• _PROBLEM TO SOLVE_:
Using the entries that follow, write out the line containing "bm.faces.new((a[i], b[i], b[j], a[j]))", the line containing "for name, z0, r0, z1, r1, lap_top, lap_bottom", and every line between them, exactly and nothing else.

+--

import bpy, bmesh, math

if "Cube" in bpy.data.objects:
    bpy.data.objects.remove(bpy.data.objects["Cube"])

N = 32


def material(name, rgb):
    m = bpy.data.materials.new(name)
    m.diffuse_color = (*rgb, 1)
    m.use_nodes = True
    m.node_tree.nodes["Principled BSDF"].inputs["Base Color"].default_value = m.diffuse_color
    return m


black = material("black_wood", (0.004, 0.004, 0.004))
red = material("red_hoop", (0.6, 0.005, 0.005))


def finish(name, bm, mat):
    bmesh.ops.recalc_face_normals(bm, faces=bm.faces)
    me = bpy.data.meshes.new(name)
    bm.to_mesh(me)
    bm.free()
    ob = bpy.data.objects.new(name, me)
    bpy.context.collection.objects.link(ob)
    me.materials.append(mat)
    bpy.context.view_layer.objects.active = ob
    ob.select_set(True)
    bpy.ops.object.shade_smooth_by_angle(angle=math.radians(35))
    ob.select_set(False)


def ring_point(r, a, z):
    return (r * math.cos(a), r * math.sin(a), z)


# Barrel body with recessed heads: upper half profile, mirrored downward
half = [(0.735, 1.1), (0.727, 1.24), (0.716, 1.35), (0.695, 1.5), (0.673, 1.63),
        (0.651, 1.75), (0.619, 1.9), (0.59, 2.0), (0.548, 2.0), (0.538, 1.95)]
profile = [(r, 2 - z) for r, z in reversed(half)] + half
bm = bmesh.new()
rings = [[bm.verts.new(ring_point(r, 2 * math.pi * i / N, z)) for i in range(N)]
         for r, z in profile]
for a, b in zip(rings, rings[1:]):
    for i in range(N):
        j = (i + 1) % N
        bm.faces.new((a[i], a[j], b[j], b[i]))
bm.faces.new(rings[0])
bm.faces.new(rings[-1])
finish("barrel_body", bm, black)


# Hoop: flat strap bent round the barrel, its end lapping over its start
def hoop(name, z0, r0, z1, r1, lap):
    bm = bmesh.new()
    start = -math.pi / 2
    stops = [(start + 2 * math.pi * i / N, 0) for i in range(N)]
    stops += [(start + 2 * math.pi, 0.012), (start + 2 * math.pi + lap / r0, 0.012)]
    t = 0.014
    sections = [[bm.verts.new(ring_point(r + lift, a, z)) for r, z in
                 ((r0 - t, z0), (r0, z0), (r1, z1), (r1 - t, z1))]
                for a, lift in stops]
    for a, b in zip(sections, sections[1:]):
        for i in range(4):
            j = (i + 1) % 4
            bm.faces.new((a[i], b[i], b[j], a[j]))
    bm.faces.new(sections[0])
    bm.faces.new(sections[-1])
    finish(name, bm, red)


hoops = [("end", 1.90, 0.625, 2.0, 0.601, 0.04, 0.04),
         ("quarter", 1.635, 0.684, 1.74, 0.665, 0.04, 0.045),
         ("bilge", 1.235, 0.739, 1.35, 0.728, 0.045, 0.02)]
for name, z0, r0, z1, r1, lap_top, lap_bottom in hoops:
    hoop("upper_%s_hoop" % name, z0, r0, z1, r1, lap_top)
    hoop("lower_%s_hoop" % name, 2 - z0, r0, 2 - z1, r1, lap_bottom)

+--

• _SOLUTION FOR THIS EXERCISE_:
            bm.faces.new((a[i], b[i], b[j], a[j]))
    bm.faces.new(sections[0])
    bm.faces.new(sections[-1])
    finish(name, bm, red)


hoops = [("end", 1.90, 0.625, 2.0, 0.601, 0.04, 0.04),
         ("quarter", 1.635, 0.684, 1.74, 0.665, 0.04, 0.045),
         ("bilge", 1.235, 0.739, 1.35, 0.728, 0.045, 0.02)]
for name, z0, r0, z1, r1, lap_top, lap_bottom in hoops:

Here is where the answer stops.